We celebrate Dorothy Day, born this day in 1897, one of “four great Americans” mentioned by Pope Francis in his recent address to both houses of the United States Congress. Radical in her lifetime, Dorothy Day worked in the first half of the 20th century for world peace, women’s right to vote, and justice and relief for the poor. With Peter Maurin, she co-founded the newspaper The Catholic Worker, which promoted Catholic teachings in Social Justice, applying them to social issues. The paper gave birth to the Catholic Worker Movement, which put Catholic social teachings into practice, establishing homes of hospitality and settlements for the poor. The work of Day and Maurin continues today in over 200 communities throughout the United States and 28 abroad.
A convert to the Catholic faith, Dorothy Day passed through a life of personal turmoil to heroic virtue and devotion to the church and the poor.
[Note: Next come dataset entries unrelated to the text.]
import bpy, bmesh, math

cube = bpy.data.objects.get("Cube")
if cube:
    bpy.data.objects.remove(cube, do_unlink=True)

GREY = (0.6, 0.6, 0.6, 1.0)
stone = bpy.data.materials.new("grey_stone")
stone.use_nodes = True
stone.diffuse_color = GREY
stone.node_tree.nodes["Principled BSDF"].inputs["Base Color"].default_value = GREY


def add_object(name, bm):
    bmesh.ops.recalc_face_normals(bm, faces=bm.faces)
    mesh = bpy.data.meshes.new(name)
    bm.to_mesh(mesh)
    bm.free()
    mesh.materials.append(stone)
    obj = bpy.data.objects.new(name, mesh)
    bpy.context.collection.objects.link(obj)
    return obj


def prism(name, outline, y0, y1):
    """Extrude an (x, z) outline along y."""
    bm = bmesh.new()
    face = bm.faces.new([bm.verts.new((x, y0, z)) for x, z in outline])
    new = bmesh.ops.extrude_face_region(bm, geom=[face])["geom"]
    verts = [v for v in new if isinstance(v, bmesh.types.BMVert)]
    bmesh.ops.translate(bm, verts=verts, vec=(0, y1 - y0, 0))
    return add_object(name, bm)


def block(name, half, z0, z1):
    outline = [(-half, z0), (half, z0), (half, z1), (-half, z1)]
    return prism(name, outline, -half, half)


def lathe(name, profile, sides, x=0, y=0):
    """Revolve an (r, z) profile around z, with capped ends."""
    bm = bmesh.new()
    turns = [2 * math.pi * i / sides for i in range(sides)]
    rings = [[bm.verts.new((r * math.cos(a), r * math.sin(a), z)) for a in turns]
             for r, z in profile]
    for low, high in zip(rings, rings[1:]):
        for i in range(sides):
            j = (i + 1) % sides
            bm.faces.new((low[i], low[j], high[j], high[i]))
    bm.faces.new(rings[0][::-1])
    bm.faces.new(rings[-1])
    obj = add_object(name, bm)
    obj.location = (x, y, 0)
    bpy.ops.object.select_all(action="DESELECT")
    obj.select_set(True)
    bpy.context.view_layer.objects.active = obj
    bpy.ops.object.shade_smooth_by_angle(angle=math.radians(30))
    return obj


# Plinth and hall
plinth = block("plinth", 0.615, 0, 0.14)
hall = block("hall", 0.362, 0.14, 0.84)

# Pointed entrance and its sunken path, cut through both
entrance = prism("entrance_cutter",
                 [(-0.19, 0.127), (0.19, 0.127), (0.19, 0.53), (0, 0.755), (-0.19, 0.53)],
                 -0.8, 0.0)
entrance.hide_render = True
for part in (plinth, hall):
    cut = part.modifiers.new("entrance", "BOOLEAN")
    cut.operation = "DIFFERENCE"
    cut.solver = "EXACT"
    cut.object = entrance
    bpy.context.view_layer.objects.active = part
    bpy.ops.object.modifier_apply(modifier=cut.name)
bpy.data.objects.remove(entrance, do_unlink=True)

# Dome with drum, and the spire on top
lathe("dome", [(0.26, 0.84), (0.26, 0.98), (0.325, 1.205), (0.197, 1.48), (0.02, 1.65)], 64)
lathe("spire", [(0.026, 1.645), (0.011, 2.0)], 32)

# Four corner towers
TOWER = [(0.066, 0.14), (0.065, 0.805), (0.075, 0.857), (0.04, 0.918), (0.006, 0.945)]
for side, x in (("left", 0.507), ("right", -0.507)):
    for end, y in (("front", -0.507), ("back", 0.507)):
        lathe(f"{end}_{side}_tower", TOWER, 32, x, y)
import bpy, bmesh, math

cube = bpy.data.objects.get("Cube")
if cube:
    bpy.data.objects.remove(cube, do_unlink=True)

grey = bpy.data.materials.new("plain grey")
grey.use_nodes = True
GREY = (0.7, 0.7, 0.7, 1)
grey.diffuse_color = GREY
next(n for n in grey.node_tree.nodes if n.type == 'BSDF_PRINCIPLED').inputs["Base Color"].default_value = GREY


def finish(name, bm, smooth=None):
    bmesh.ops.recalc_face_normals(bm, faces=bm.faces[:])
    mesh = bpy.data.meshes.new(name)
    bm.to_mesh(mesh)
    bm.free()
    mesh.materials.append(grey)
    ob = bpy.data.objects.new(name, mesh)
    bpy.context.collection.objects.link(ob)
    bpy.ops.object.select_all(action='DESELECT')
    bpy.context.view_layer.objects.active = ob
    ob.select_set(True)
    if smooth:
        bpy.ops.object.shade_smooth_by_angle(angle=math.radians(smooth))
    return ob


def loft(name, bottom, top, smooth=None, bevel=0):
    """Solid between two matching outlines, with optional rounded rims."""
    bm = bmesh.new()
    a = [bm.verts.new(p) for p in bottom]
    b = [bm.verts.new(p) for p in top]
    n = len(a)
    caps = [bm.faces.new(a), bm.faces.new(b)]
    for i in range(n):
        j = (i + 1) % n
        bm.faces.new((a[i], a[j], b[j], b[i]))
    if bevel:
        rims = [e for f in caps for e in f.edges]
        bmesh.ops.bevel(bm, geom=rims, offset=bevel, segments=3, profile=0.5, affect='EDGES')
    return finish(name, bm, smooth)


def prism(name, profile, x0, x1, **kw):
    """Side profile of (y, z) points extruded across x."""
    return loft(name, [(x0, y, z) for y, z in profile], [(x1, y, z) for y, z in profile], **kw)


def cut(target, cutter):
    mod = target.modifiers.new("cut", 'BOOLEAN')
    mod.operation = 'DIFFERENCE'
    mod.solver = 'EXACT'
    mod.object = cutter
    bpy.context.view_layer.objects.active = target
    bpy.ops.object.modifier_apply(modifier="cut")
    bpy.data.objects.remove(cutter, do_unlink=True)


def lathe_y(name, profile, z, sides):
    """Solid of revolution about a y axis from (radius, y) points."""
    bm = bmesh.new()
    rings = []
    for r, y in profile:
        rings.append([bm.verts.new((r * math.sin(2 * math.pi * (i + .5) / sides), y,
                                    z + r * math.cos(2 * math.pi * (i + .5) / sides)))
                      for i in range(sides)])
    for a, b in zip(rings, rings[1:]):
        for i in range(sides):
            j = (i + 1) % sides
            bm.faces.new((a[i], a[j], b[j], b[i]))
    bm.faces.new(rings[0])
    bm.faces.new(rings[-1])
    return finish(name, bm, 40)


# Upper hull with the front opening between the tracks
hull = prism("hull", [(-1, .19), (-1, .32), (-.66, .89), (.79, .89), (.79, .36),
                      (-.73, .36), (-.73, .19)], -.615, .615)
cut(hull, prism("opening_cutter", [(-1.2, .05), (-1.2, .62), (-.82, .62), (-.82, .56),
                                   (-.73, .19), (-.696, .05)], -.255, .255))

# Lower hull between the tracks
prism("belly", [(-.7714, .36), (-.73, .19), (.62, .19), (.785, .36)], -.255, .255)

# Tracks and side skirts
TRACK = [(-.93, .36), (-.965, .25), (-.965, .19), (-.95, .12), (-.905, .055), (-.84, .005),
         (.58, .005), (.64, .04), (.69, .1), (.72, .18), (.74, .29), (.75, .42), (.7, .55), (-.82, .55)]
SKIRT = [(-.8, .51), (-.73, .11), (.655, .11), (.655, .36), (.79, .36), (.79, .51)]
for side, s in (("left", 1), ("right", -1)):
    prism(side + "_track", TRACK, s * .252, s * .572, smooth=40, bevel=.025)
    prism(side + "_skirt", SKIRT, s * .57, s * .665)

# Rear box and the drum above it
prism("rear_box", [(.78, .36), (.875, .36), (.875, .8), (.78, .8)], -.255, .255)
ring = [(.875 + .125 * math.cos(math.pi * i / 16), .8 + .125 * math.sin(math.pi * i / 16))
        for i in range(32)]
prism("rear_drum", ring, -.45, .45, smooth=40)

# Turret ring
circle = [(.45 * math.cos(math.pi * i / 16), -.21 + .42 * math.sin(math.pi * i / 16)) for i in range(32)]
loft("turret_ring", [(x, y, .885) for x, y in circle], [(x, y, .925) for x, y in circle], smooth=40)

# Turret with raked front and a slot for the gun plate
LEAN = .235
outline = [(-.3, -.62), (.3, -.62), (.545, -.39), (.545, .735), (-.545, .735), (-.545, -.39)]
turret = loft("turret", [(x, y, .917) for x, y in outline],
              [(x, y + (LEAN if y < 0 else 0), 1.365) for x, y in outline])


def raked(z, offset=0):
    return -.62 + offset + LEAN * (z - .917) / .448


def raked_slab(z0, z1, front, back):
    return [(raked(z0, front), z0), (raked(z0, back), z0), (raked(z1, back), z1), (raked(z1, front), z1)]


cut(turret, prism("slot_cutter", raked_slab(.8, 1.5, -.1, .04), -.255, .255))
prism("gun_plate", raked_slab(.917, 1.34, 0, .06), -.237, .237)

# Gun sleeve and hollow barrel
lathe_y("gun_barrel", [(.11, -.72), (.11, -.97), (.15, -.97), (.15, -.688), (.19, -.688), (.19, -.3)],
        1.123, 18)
Communism, abortion, divorce, common law marriage… all were part of her experience and all played their part in the depth of her conversion, formation of her character, and what eventually made her the saint many believe her to be.
“There are always answers; they are just not calculated to soothe.” —Dorothy Day